■ Exercise goal: Within the entries below, find the portion that opens with the line containing "[[(x, y, .015)" and closes with the line containing "0, 0, 0), .03)". Retype that portion exactly and only.
(Data shown)
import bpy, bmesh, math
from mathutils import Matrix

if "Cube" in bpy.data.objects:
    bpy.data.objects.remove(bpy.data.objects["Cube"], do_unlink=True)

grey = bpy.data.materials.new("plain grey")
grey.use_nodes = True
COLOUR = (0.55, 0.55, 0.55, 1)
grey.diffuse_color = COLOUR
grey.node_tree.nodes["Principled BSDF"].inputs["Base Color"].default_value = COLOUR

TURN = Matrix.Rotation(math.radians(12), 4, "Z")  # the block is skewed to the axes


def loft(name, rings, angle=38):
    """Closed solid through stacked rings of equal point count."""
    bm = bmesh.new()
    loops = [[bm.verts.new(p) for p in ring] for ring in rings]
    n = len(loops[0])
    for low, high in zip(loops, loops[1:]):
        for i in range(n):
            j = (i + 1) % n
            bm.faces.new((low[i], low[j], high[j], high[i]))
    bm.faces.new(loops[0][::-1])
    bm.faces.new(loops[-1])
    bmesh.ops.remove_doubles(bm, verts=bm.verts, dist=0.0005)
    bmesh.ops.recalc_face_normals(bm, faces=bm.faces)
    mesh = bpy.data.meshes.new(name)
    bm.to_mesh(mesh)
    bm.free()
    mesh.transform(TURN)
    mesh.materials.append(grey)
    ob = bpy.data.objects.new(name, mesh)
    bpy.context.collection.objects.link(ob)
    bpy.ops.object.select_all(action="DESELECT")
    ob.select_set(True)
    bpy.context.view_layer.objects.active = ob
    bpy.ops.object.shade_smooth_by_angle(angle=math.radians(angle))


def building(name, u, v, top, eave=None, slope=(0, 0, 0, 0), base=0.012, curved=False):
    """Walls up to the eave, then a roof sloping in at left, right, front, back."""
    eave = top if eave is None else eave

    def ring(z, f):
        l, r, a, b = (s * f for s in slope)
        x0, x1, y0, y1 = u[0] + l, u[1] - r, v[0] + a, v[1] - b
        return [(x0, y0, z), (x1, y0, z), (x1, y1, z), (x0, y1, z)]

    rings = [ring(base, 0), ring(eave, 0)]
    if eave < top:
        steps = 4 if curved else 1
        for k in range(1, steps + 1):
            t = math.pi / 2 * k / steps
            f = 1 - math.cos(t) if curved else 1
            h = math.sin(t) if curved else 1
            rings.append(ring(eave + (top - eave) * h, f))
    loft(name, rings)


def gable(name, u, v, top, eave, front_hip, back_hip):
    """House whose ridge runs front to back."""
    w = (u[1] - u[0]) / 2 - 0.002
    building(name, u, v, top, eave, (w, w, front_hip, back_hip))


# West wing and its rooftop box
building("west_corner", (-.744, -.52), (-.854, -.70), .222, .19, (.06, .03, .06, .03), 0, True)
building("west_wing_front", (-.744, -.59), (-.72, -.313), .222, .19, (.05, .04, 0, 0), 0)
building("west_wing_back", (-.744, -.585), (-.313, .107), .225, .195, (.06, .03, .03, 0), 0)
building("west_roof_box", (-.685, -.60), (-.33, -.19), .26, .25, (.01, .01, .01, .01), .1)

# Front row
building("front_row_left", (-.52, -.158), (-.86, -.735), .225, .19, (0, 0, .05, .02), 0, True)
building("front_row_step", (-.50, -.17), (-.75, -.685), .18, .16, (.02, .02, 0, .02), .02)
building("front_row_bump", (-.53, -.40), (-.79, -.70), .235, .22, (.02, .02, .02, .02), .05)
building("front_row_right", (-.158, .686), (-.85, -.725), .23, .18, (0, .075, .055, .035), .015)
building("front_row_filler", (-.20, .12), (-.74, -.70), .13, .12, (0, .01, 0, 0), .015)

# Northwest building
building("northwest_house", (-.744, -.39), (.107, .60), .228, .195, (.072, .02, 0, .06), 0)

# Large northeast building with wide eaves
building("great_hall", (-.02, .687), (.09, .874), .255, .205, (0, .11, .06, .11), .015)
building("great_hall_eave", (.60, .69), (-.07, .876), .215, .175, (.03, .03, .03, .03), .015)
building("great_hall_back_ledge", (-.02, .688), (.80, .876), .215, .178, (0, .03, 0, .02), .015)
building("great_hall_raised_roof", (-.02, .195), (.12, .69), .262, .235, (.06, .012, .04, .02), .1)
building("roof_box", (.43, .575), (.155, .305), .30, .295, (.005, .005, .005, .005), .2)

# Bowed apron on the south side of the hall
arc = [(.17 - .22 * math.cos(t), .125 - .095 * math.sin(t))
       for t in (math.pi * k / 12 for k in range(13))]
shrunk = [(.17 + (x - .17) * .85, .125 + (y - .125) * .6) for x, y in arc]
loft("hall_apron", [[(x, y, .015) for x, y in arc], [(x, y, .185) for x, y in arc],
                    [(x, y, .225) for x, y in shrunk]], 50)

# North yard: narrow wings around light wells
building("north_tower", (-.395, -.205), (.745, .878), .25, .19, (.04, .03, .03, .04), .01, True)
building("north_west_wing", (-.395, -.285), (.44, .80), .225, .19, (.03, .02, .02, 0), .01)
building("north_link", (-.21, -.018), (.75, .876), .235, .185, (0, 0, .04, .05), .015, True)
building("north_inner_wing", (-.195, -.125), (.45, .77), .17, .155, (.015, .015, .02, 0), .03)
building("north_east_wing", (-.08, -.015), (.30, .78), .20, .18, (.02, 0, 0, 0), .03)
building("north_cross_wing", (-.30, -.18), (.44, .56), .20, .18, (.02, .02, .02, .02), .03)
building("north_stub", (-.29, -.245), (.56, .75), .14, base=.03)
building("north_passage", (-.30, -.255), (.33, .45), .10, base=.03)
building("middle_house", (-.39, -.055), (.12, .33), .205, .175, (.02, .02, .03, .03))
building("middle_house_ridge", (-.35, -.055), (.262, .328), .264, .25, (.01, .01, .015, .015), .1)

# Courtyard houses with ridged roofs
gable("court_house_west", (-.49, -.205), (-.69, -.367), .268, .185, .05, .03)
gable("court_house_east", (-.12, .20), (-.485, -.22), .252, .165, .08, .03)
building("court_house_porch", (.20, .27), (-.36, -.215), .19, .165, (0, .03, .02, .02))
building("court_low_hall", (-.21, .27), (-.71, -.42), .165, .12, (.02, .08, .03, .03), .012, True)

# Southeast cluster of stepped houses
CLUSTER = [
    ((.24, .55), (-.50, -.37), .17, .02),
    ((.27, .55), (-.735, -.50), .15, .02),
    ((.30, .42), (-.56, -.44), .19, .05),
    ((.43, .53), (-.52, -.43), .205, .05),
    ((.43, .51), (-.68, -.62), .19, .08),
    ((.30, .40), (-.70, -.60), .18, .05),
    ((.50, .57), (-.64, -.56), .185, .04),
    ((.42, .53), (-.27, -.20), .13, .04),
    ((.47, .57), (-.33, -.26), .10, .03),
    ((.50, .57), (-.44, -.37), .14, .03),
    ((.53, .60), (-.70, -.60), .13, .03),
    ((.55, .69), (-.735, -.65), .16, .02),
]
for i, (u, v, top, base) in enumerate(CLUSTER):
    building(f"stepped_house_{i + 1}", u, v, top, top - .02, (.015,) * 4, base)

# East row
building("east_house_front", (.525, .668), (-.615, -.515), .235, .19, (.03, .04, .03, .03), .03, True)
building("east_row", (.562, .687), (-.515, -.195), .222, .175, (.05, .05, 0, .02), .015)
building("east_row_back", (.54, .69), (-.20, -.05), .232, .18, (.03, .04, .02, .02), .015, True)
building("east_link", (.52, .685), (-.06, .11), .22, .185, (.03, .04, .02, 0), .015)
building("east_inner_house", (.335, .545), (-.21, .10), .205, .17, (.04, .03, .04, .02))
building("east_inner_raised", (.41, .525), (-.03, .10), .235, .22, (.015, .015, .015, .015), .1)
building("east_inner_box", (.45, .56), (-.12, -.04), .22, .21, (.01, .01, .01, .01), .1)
(End Data shown)
(Data shown)
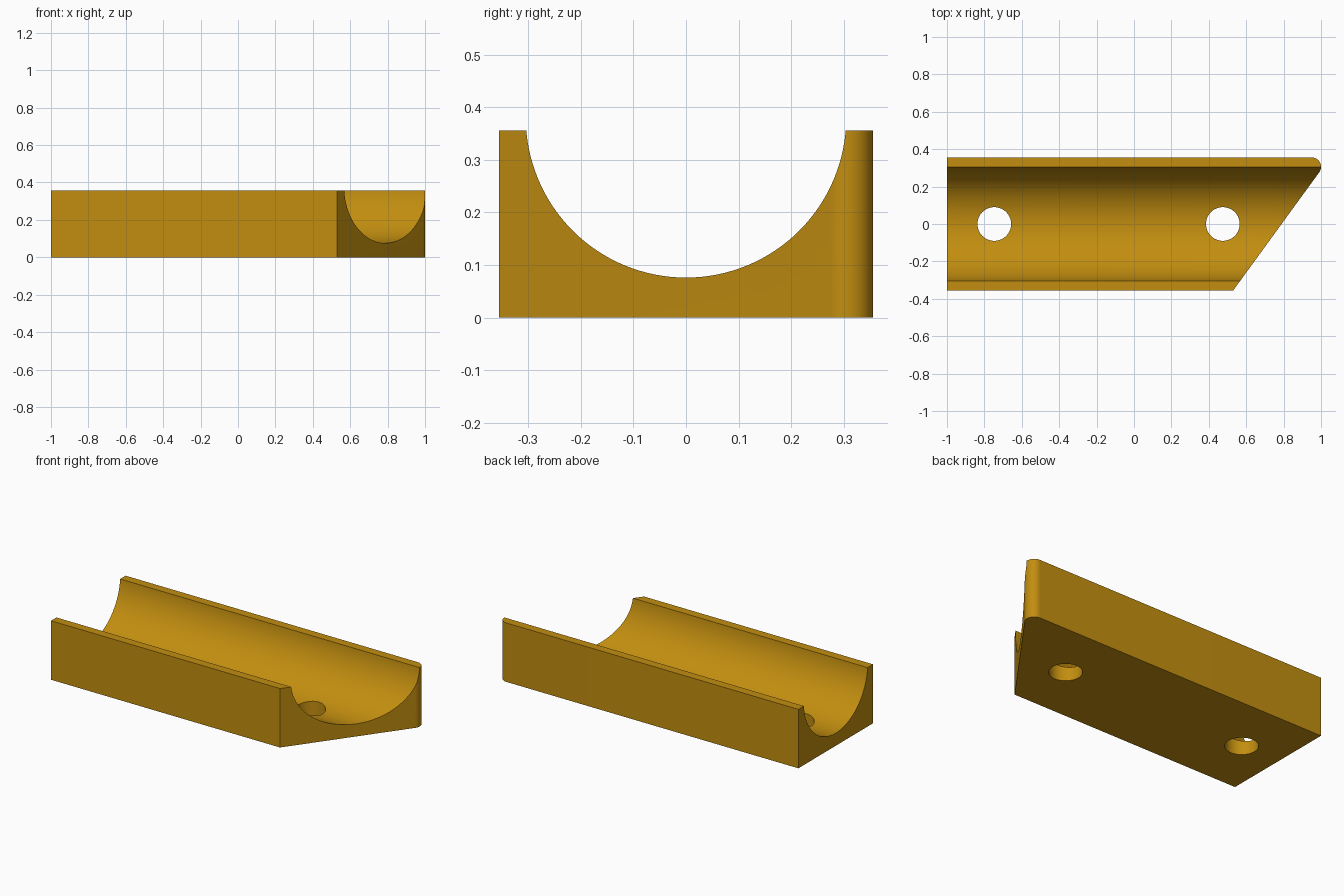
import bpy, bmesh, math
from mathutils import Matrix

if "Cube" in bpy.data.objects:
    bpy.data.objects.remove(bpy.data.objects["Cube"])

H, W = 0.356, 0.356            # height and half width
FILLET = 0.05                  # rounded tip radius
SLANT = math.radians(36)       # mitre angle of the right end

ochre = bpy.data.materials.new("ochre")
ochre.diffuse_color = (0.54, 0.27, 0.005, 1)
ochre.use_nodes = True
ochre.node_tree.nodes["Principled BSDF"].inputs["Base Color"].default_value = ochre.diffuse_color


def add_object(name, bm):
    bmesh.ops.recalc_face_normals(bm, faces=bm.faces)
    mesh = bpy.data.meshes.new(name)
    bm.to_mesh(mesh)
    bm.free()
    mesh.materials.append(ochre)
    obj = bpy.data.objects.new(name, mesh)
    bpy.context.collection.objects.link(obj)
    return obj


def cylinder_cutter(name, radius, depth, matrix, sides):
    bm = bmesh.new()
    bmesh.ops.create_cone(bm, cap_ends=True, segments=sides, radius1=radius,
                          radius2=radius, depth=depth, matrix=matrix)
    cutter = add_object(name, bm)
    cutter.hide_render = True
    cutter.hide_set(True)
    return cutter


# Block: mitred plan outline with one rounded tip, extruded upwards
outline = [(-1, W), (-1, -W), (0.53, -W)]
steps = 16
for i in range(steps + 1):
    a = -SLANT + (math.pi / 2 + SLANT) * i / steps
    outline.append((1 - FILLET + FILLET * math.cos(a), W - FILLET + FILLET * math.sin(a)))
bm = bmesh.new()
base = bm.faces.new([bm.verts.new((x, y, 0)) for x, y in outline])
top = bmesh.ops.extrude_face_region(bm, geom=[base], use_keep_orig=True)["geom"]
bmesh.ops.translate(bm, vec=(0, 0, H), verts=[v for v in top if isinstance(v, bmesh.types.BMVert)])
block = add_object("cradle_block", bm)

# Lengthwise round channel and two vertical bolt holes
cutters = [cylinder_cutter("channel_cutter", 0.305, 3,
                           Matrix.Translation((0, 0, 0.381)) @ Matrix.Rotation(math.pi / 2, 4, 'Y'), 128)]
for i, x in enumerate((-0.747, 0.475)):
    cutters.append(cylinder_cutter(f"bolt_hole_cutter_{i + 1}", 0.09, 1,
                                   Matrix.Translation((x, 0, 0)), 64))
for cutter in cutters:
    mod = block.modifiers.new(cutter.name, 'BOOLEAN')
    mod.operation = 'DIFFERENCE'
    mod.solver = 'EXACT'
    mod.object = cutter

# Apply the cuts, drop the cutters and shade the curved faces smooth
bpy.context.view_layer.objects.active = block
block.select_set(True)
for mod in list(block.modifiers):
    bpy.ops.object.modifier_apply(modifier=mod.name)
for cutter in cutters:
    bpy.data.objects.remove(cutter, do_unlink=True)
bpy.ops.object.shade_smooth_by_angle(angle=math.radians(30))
(End Data shown)
■ Solution to this problem:
loft("hall_apron", [[(x, y, .015) for x, y in arc], [(x, y, .185) for x, y in arc],
                    [(x, y, .225) for x, y in shrunk]], 50)

# North yard: narrow wings around light wells
building("north_tower", (-.395, -.205), (.745, .878), .25, .19, (.04, .03, .03, .04), .01, True)
building("north_west_wing", (-.395, -.285), (.44, .80), .225, .19, (.03, .02, .02, 0), .01)
building("north_link", (-.21, -.018), (.75, .876), .235, .185, (0, 0, .04, .05), .015, True)
building("north_inner_wing", (-.195, -.125), (.45, .77), .17, .155, (.015, .015, .02, 0), .03)
building("north_east_wing", (-.08, -.015), (.30, .78), .20, .18, (.02, 0, 0, 0), .03)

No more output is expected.